§ WHAT YOU WILL DO
Every entry is to be reproduced word for word, but the images are not.

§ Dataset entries
*** Block opens ***

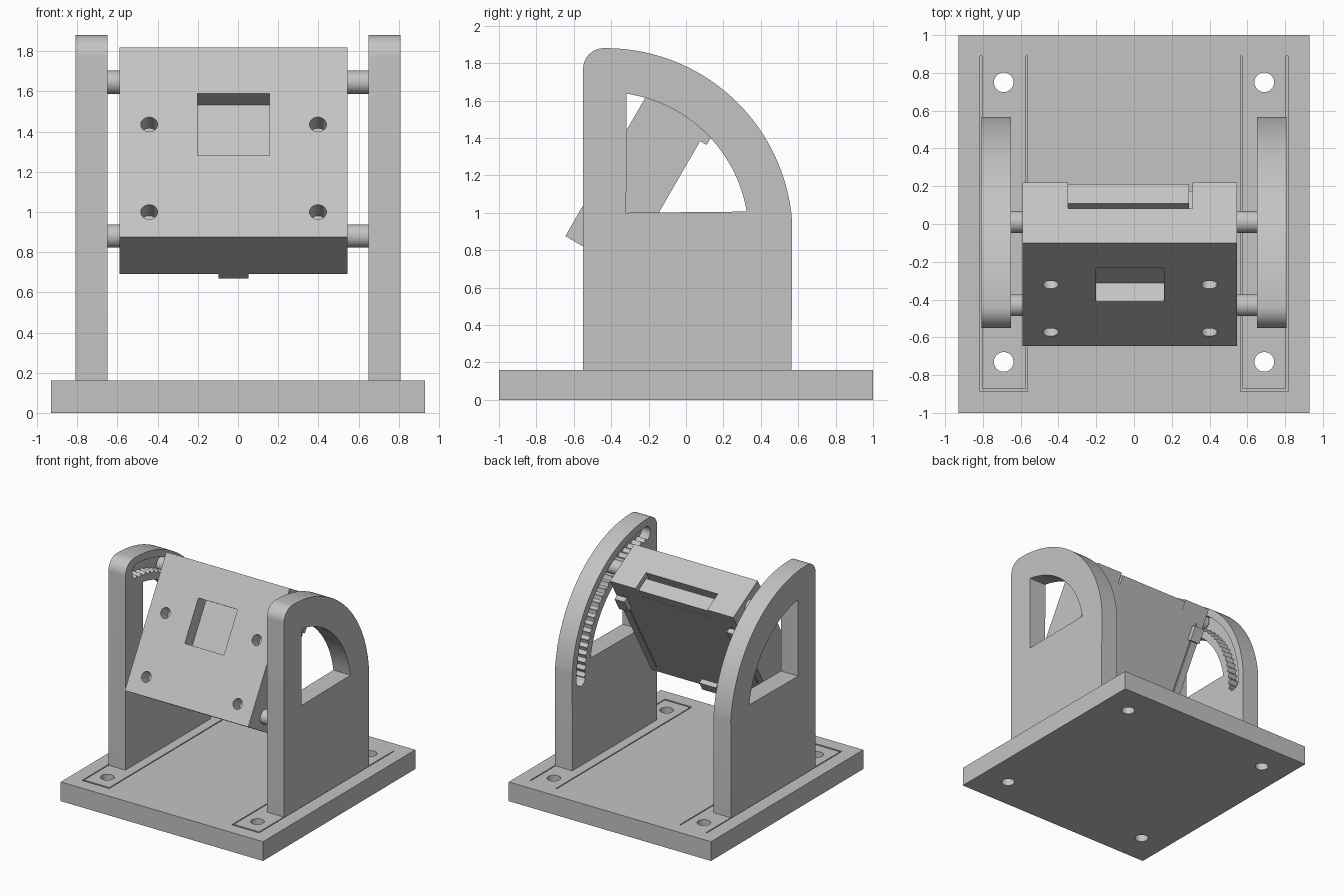
import bpy, bmesh
from math import sin, cos, pi, radians, sqrt
from mathutils import Matrix

if "Cube" in bpy.data.objects:
    bpy.data.objects.remove(bpy.data.objects["Cube"])

grey = bpy.data.materials.new("plain grey")
grey.use_nodes = True
grey.diffuse_color = (0.55, 0.55, 0.55, 1)
grey.node_tree.nodes["Principled BSDF"].inputs["Base Color"].default_value = (0.55, 0.55, 0.55, 1)

TILT = Matrix.Translation((-0.022, -0.645, 0.875)) @ Matrix.Rotation(radians(-30), 4, 'X')
PIVOT_Y, PIVOT_Z = -0.43, 0.88


def finish(name, bm, matrix=None):
    bmesh.ops.recalc_face_normals(bm, faces=bm.faces)
    if matrix:
        bm.transform(matrix)
    mesh = bpy.data.meshes.new(name)
    bm.to_mesh(mesh)
    bm.free()
    mesh.materials.append(grey)
    ob = bpy.data.objects.new(name, mesh)
    bpy.context.collection.objects.link(ob)
    return ob


def box(name, x, y, z, matrix=None):
    """Block from three (low, high) ranges."""
    bm = bmesh.new()
    bmesh.ops.create_cube(bm, size=1)
    for v in bm.verts:
        v.co = [(r[0] + r[1]) / 2 + c * (r[1] - r[0]) for r, c in zip((x, y, z), v.co)]
    return finish(name, bm, matrix)


def prism(name, outline, x0, x1):
    """Side outline of (y, z) points pushed from x0 to x1."""
    bm = bmesh.new()
    face = bm.faces.new([bm.verts.new((x0, y, z)) for y, z in outline])
    ext = bmesh.ops.extrude_face_region(bm, geom=[face])["geom"]
    bmesh.ops.translate(bm, vec=(x1 - x0, 0, 0),
                        verts=[v for v in ext if isinstance(v, bmesh.types.BMVert)])
    return finish(name, bm)


def cylinder(name, radius, length, matrix):
    bm = bmesh.new()
    bmesh.ops.create_cone(bm, cap_ends=True, segments=40, radius1=radius,
                          radius2=radius, depth=length)
    return finish(name, bm, matrix)


def arc(cy, cz, r, a0, a1, n=32):
    return [(cy + r * cos(radians(a0 + (a1 - a0) * i / n)),
             cz + r * sin(radians(a0 + (a1 - a0) * i / n))) for i in range(n + 1)]


def activate(ob):
    bpy.ops.object.select_all(action='DESELECT')
    ob.select_set(True)
    bpy.context.view_layer.objects.active = ob


def cut(ob, cutters):
    activate(ob)
    for c in cutters:
        mod = ob.modifiers.new("cut", 'BOOLEAN')
        mod.operation, mod.solver, mod.object = 'DIFFERENCE', 'EXACT', c
        bpy.ops.object.modifier_apply(modifier=mod.name)
        bpy.data.objects.remove(c)


def smooth(ob):
    activate(ob)
    bpy.ops.object.shade_smooth_by_angle(angle=radians(25))


# base with screw holes and thin outline grooves
base = box("base", (-0.93, 0.93), (-1, 1), (0, 0.16))
cutters = []
for s in (-1, 1):
    for y in (-0.73, 0.75):
        cutters.append(cylinder("screw_hole", 0.052, 1, Matrix.Translation((s * 0.69, y, 0))))
    for x in (0.568, 0.81):
        cutters.append(box("groove", (s * x - 0.004, s * x + 0.004), (-0.88, 0.89), (0.14, 0.2)))
    ends = sorted((s * 0.564, s * 0.814))
    cutters.append(box("groove", ends, (-0.886, -0.872), (0.14, 0.2)))
cut(base, cutters)
smooth(base)

# side plates: quarter-round top, window and notched arc slot on the inner face
outline = ([(-0.55, 0.16), (0.565, 0.16)] + arc(PIVOT_Y, PIVOT_Z, 1.0, 5, 90, 48)
           + arc(-0.44, 1.77, 0.11, 90, 180, 12))
window = [(-0.32, 1.0)] + arc(PIVOT_Y, PIVOT_Z, 0.765, 9.5, 81.5)

SLOT_R, HALF, TEETH, END = 0.88, 0.06, 22, 88
slot = arc(PIVOT_Y, PIVOT_Z, SLOT_R + HALF, 0, END, 44)
top_y = PIVOT_Y + SLOT_R * cos(radians(END))
top_z = PIVOT_Z + SLOT_R * sin(radians(END))
slot += arc(top_y, top_z, HALF, END, END + 180, 12)[1:-1]
for i in range(TEETH * 4 + 1):
    a = radians(END * (1 - i / (TEETH * 4)))
    r = SLOT_R - HALF + 0.022 * (1 - abs(sin(pi * i / 4)))
    slot.append((PIVOT_Y + r * cos(a), PIVOT_Z + r * sin(a)))
slot += arc(PIVOT_Y + SLOT_R, PIVOT_Z, HALF, 180, 360, 12)[1:-1]

for s, side in ((-1, "right"), (1, "left")):
    plate = prism(side + "_side_plate", outline, s * 0.65, s * 0.808)
    cut(plate, [prism("window_cutter", window, s * 0.5, s),
                prism("slot_cutter", slot, s * 0.6, s * 0.73)])
    smooth(plate)

# tilted housing; local y is depth from its face, local z runs up the face
housing = box("housing", (-0.567, 0.567), (0, 0.37), (0, 1.09), TILT)
cutters = [box("window_cutter", (-0.18, 0.18), (-0.1, 0.115), (0.468, 0.826), TILT),
           box("lid_cutter", (-0.328, 0.332), (0.21, 0.4), (1.0, 1.2), TILT)]
for x in (-0.42, 0.42):
    for z in (0.144, 0.647):
        m = TILT @ Matrix.Translation((x, 0, z)) @ Matrix.Rotation(pi / 2, 4, 'X')
        cutters.append(cylinder("mount_hole", 0.042, 0.22, m))
for x in (-0.5, 0.5):
    cutters.append(box("seam", (x - 0.005, x + 0.005), (0.36, 0.4), (0.05, 0.95), TILT))
cut(housing, cutters)
smooth(housing)

# lid lying in the top recess, leaving a narrow slit before it
box("lid", (-0.328, 0.312), (0.25, 0.368), (0.99, 1.075), TILT)

# catches on the back of the housing
box("lower_catch", (-0.075, 0.075), (0.36, 0.41), (0, 0.08), TILT)
for s, side in ((-1, "right"), (1, "left")):
    box(side + "_catch", sorted((s * 0.47, s * 0.56)), (0.36, 0.41), (0.8, 0.92), TILT)

# pivot rod and locking rod
for name, y, z in (("pivot_rod", PIVOT_Y, PIVOT_Z), ("locking_rod", 0.01, 1.645)):
    for s, side in ((-1, "right_"), (1, "left_")):
        m = Matrix.Translation((s * 0.615, y, z)) @ Matrix.Rotation(pi / 2, 4, 'Y')
        smooth(cylinder(side + name, 0.058, 0.21, m))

*** Block closes ***

§ ANSWER FOR THE TASK
import bpy, bmesh
from math import sin, cos, pi, radians, sqrt
from mathutils import Matrix

if "Cube" in bpy.data.objects:
    bpy.data.objects.remove(bpy.data.objects["Cube"])

grey = bpy.data.materials.new("plain grey")
grey.use_nodes = True
grey.diffuse_color = (0.55, 0.55, 0.55, 1)
grey.node_tree.nodes["Principled BSDF"].inputs["Base Color"].default_value = (0.55, 0.55, 0.55, 1)

TILT = Matrix.Translation((-0.022, -0.645, 0.875)) @ Matrix.Rotation(radians(-30), 4, 'X')
PIVOT_Y, PIVOT_Z = -0.43, 0.88


def finish(name, bm, matrix=None):
    bmesh.ops.recalc_face_normals(bm, faces=bm.faces)
    if matrix:
        bm.transform(matrix)
    mesh = bpy.data.meshes.new(name)
    bm.to_mesh(mesh)
    bm.free()
    mesh.materials.append(grey)
    ob = bpy.data.objects.new(name, mesh)
    bpy.context.collection.objects.link(ob)
    return ob


def box(name, x, y, z, matrix=None):
    """Block from three (low, high) ranges."""
    bm = bmesh.new()
    bmesh.ops.create_cube(bm, size=1)
    for v in bm.verts:
        v.co = [(r[0] + r[1]) / 2 + c * (r[1] - r[0]) for r, c in zip((x, y, z), v.co)]
    return finish(name, bm, matrix)


def prism(name, outline, x0, x1):
    """Side outline of (y, z) points pushed from x0 to x1."""
    bm = bmesh.new()
    face = bm.faces.new([bm.verts.new((x0, y, z)) for y, z in outline])
    ext = bmesh.ops.extrude_face_region(bm, geom=[face])["geom"]
    bmesh.ops.translate(bm, vec=(x1 - x0, 0, 0),
                        verts=[v for v in ext if isinstance(v, bmesh.types.BMVert)])
    return finish(name, bm)


def cylinder(name, radius, length, matrix):
    bm = bmesh.new()
    bmesh.ops.create_cone(bm, cap_ends=True, segments=40, radius1=radius,
                          radius2=radius, depth=length)
    return finish(name, bm, matrix)


def arc(cy, cz, r, a0, a1, n=32):
    return [(cy + r * cos(radians(a0 + (a1 - a0) * i / n)),
             cz + r * sin(radians(a0 + (a1 - a0) * i / n))) for i in range(n + 1)]


def activate(ob):
    bpy.ops.object.select_all(action='DESELECT')
    ob.select_set(True)
    bpy.context.view_layer.objects.active = ob


def cut(ob, cutters):
    activate(ob)
    for c in cutters:
        mod = ob.modifiers.new("cut", 'BOOLEAN')
        mod.operation, mod.solver, mod.object = 'DIFFERENCE', 'EXACT', c
        bpy.ops.object.modifier_apply(modifier=mod.name)
        bpy.data.objects.remove(c)


def smooth(ob):
    activate(ob)
    bpy.ops.object.shade_smooth_by_angle(angle=radians(25))


# base with screw holes and thin outline grooves
base = box("base", (-0.93, 0.93), (-1, 1), (0, 0.16))
cutters = []
for s in (-1, 1):
    for y in (-0.73, 0.75):
        cutters.append(cylinder("screw_hole", 0.052, 1, Matrix.Translation((s * 0.69, y, 0))))
    for x in (0.568, 0.81):
        cutters.append(box("groove", (s * x - 0.004, s * x + 0.004), (-0.88, 0.89), (0.14, 0.2)))
    ends = sorted((s * 0.564, s * 0.814))
    cutters.append(box("groove", ends, (-0.886, -0.872), (0.14, 0.2)))
cut(base, cutters)
smooth(base)

# side plates: quarter-round top, window and notched arc slot on the inner face
outline = ([(-0.55, 0.16), (0.565, 0.16)] + arc(PIVOT_Y, PIVOT_Z, 1.0, 5, 90, 48)
           + arc(-0.44, 1.77, 0.11, 90, 180, 12))
window = [(-0.32, 1.0)] + arc(PIVOT_Y, PIVOT_Z, 0.765, 9.5, 81.5)

SLOT_R, HALF, TEETH, END = 0.88, 0.06, 22, 88
slot = arc(PIVOT_Y, PIVOT_Z, SLOT_R + HALF, 0, END, 44)
top_y = PIVOT_Y + SLOT_R * cos(radians(END))
top_z = PIVOT_Z + SLOT_R * sin(radians(END))
slot += arc(top_y, top_z, HALF, END, END + 180, 12)[1:-1]
for i in range(TEETH * 4 + 1):
    a = radians(END * (1 - i / (TEETH * 4)))
    r = SLOT_R - HALF + 0.022 * (1 - abs(sin(pi * i / 4)))
    slot.append((PIVOT_Y + r * cos(a), PIVOT_Z + r * sin(a)))
slot += arc(PIVOT_Y + SLOT_R, PIVOT_Z, HALF, 180, 360, 12)[1:-1]

for s, side in ((-1, "right"), (1, "left")):
    plate = prism(side + "_side_plate", outline, s * 0.65, s * 0.808)
    cut(plate, [prism("window_cutter", window, s * 0.5, s),
                prism("slot_cutter", slot, s * 0.6, s * 0.73)])
    smooth(plate)

# tilted housing; local y is depth from its face, local z runs up the face
housing = box("housing", (-0.567, 0.567), (0, 0.37), (0, 1.09), TILT)
cutters = [box("window_cutter", (-0.18, 0.18), (-0.1, 0.115), (0.468, 0.826), TILT),
           box("lid_cutter", (-0.328, 0.332), (0.21, 0.4), (1.0, 1.2), TILT)]
for x in (-0.42, 0.42):
    for z in (0.144, 0.647):
        m = TILT @ Matrix.Translation((x, 0, z)) @ Matrix.Rotation(pi / 2, 4, 'X')
        cutters.append(cylinder("mount_hole", 0.042, 0.22, m))
for x in (-0.5, 0.5):
    cutters.append(box("seam", (x - 0.005, x + 0.005), (0.36, 0.4), (0.05, 0.95), TILT))
cut(housing, cutters)
smooth(housing)

# lid lying in the top recess, leaving a narrow slit before it
box("lid", (-0.328, 0.312), (0.25, 0.368), (0.99, 1.075), TILT)

# catches on the back of the housing
box("lower_catch", (-0.075, 0.075), (0.36, 0.41), (0, 0.08), TILT)
for s, side in ((-1, "right"), (1, "left")):
    box(side + "_catch", sorted((s * 0.47, s * 0.56)), (0.36, 0.41), (0.8, 0.92), TILT)

# pivot rod and locking rod
for name, y, z in (("pivot_rod", PIVOT_Y, PIVOT_Z), ("locking_rod", 0.01, 1.645)):
    for s, side in ((-1, "right_"), (1, "left_")):
        m = Matrix.Translation((s * 0.615, y, z)) @ Matrix.Rotation(pi / 2, 4, 'Y')
        smooth(cylinder(side + name, 0.058, 0.21, m))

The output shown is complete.